Elaine is a neighbor, but only by country standards; her house is at least a quarter mile down the road from mine. So I was delighted to see her on her front porch as Court and I walked by; it had been awhile.
During our conversation, I mentioned that I hadn’t succeeded in finding straw bales to mulch my garden, so it was just me, some grass clippings, and a hoe against hordes of persistent vegetation.
Elaine brightened. As Destiny would have it, she had stacks of rotting straw bales that had once insulated a particularly wind-beaten side of her house but were now decomposing forlornly in her back yard. “You’re welcome to take them,” she said, a bit of hope glinting in her eyes.
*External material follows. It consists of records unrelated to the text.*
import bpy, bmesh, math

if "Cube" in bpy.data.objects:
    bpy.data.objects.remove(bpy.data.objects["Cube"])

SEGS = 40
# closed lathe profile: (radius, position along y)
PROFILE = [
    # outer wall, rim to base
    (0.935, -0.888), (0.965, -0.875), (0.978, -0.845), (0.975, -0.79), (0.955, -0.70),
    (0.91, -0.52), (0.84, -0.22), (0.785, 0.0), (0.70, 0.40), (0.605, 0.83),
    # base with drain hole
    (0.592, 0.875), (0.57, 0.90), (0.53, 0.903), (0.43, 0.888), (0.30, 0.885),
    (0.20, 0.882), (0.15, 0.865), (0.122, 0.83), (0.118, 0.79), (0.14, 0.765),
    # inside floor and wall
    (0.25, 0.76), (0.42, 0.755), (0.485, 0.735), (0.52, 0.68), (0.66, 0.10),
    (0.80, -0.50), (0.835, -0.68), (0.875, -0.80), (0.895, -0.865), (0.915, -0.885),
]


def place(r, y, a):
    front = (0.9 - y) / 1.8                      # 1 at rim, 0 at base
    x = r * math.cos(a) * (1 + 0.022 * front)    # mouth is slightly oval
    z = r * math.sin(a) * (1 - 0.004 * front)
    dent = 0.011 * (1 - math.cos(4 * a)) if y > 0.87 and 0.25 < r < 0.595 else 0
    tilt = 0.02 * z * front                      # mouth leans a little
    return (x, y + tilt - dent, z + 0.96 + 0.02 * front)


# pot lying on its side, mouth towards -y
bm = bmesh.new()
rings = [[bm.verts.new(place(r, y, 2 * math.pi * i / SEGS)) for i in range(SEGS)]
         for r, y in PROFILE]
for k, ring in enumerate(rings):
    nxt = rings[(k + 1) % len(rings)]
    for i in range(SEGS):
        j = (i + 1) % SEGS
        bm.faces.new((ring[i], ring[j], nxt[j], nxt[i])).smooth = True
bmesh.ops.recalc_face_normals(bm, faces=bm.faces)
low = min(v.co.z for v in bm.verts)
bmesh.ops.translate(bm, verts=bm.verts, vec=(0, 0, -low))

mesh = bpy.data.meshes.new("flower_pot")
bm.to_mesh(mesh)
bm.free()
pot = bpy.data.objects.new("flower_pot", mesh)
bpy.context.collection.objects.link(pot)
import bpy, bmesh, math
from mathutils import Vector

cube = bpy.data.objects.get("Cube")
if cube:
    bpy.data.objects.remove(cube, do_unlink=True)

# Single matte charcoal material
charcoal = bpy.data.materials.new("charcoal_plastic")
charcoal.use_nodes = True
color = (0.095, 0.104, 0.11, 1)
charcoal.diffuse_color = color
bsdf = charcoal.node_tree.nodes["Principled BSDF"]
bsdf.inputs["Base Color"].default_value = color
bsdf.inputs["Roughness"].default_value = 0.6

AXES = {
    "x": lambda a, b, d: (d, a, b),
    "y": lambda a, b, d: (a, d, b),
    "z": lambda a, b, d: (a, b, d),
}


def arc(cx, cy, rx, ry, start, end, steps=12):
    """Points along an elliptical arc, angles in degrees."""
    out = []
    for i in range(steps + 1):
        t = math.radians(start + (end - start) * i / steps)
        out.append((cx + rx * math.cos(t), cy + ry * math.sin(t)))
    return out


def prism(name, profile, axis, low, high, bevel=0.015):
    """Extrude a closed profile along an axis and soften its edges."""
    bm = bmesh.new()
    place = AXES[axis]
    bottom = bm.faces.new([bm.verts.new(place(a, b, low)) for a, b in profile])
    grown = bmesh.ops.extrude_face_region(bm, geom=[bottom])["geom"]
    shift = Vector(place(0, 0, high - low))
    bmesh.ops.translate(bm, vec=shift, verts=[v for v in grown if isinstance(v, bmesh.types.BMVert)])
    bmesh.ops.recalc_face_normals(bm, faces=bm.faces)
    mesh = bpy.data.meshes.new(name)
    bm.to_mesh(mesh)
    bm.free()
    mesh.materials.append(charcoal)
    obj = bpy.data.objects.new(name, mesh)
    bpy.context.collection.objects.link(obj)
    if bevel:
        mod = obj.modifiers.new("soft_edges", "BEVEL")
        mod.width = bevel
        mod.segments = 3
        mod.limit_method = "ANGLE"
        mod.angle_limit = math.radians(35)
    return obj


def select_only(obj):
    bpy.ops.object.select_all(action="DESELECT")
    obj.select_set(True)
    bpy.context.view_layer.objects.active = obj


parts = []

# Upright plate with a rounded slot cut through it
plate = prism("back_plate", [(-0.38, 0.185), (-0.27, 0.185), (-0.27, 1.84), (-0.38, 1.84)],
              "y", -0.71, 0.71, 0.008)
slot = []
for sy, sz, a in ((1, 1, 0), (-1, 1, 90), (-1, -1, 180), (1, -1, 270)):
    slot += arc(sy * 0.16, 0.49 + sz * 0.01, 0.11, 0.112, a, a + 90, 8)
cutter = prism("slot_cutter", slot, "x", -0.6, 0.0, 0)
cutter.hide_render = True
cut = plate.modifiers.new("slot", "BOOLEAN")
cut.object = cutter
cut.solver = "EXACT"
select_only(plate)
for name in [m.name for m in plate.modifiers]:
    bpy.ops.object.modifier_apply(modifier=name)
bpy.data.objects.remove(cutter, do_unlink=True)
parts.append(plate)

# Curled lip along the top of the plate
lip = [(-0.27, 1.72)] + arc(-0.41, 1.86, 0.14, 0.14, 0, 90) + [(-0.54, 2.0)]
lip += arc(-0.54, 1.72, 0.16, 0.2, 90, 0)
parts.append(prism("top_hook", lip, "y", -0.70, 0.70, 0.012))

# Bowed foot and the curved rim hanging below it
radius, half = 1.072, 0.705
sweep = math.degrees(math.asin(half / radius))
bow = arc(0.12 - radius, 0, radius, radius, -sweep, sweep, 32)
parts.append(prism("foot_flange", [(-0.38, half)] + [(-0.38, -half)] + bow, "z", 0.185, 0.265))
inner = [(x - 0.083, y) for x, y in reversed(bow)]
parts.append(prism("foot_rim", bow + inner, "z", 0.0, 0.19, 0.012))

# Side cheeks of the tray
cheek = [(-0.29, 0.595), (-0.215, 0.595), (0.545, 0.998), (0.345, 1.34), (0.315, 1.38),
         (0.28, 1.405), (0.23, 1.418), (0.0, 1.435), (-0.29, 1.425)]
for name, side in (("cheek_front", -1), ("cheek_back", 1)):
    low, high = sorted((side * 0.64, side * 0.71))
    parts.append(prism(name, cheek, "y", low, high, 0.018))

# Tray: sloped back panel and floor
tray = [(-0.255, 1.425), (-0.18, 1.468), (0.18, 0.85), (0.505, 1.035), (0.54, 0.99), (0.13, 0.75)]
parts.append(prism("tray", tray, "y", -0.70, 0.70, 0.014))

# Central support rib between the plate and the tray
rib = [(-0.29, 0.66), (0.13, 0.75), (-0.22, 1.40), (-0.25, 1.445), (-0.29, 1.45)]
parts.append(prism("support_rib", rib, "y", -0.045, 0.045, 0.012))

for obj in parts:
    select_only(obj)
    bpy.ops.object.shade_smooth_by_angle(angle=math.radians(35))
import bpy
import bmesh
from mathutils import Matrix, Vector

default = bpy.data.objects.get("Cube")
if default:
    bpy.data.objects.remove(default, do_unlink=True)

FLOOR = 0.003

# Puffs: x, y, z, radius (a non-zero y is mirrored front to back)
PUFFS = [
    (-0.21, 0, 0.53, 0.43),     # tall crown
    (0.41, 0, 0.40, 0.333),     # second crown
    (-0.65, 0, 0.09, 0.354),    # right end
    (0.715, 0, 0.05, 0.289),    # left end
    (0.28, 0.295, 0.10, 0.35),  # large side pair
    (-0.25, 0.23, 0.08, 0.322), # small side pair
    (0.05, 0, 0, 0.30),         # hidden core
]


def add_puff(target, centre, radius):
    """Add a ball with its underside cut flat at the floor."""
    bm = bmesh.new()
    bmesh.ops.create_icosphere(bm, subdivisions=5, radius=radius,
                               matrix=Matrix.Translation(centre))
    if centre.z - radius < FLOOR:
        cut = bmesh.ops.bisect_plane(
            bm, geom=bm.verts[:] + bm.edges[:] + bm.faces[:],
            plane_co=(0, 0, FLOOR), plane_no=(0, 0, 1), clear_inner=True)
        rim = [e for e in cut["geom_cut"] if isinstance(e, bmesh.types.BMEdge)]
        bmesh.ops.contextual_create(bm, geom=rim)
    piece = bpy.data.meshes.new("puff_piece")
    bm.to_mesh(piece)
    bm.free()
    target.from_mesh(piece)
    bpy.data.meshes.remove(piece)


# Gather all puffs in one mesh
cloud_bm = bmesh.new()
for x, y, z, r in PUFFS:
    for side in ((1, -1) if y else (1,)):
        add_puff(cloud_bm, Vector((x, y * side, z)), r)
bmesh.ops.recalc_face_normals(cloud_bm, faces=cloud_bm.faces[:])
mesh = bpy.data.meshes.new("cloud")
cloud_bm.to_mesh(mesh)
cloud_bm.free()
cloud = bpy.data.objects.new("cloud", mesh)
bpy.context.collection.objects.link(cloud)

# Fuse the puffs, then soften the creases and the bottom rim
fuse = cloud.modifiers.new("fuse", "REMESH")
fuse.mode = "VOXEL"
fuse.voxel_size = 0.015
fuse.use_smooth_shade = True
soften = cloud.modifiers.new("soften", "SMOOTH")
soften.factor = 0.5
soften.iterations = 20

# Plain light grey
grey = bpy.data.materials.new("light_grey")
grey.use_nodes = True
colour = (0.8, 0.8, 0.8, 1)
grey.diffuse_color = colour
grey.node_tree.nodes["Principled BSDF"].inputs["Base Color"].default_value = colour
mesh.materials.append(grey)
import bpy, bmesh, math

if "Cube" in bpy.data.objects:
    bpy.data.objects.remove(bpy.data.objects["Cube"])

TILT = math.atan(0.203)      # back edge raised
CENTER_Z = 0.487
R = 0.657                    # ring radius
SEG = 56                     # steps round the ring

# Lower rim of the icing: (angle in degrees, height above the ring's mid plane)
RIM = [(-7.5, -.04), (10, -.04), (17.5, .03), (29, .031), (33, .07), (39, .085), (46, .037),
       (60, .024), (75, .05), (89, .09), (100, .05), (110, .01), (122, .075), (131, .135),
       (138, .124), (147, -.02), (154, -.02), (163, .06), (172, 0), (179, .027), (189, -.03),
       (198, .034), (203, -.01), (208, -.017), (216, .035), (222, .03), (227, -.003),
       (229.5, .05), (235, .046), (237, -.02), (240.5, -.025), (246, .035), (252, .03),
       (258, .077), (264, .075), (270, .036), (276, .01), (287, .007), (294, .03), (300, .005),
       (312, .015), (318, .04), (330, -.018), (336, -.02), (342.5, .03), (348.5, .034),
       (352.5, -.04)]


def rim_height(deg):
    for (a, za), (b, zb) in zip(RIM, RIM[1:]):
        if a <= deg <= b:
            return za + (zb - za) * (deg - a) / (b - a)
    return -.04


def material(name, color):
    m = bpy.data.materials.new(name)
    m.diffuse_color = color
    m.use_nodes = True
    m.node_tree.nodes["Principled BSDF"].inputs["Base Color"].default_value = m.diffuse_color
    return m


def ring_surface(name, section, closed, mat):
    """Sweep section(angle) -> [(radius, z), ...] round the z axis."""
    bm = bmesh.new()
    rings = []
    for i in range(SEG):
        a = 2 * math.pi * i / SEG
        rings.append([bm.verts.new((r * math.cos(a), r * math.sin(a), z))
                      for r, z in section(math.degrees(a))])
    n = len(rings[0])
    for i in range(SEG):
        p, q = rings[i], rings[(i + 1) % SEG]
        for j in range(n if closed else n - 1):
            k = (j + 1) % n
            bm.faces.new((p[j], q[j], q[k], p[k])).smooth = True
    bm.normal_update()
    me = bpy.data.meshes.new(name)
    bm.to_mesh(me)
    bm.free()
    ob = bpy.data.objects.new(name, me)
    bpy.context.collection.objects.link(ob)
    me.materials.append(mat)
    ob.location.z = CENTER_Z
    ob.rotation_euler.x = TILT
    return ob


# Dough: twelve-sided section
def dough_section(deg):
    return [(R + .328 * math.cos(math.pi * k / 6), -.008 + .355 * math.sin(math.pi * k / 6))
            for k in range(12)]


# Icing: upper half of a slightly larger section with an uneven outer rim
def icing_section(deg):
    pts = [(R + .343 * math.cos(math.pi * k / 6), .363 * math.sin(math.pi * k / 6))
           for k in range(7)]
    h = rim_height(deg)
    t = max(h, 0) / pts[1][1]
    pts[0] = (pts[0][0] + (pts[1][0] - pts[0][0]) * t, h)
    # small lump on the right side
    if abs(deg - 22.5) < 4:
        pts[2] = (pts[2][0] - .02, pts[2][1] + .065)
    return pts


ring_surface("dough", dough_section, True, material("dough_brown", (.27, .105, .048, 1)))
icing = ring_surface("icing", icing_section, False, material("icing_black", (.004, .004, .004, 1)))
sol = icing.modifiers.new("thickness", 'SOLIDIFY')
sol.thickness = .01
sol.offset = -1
I brightened in turn. Beyond rubies was this mass of rotting roughage to a gardener like me! Now the only problem was transport–there was no WAY the stinking mass could go into my trunk; the mess would have violated even my depressingly lax standards of vehicular cleanliness.
So I conscripted my menfolk, and they came through marvelously. After all, if one gets to drive a lawn tractor down the road, what’s not to like? At least, that’s the case if you’re a 10 year old boy. The thrill of the drive was enough to compensate for the prospect of hauling stinky straw.
So one fine Friday after work, off we went on our mission. Sage drove, while Paul, Court and I hitched a ride on the empty trailer en route.
We loaded up the trailer at Elaine’s. Then Sage drove the load home, looking every inch the bona fide farmer.
Of course, the unpleasant task of unloading awaited us at the journey’s end.
Still, as far as Sage was concerned, the straw toting was totally worth it. The kid was happy, the garden’s happy, Paul’s happy that I’m not making him deal with any more rotting bales.
And when Elaine came home to find the rotting straw out of her yard, she texted, “THANK YOU!!!!!!!”
Apparently, she’s happy too.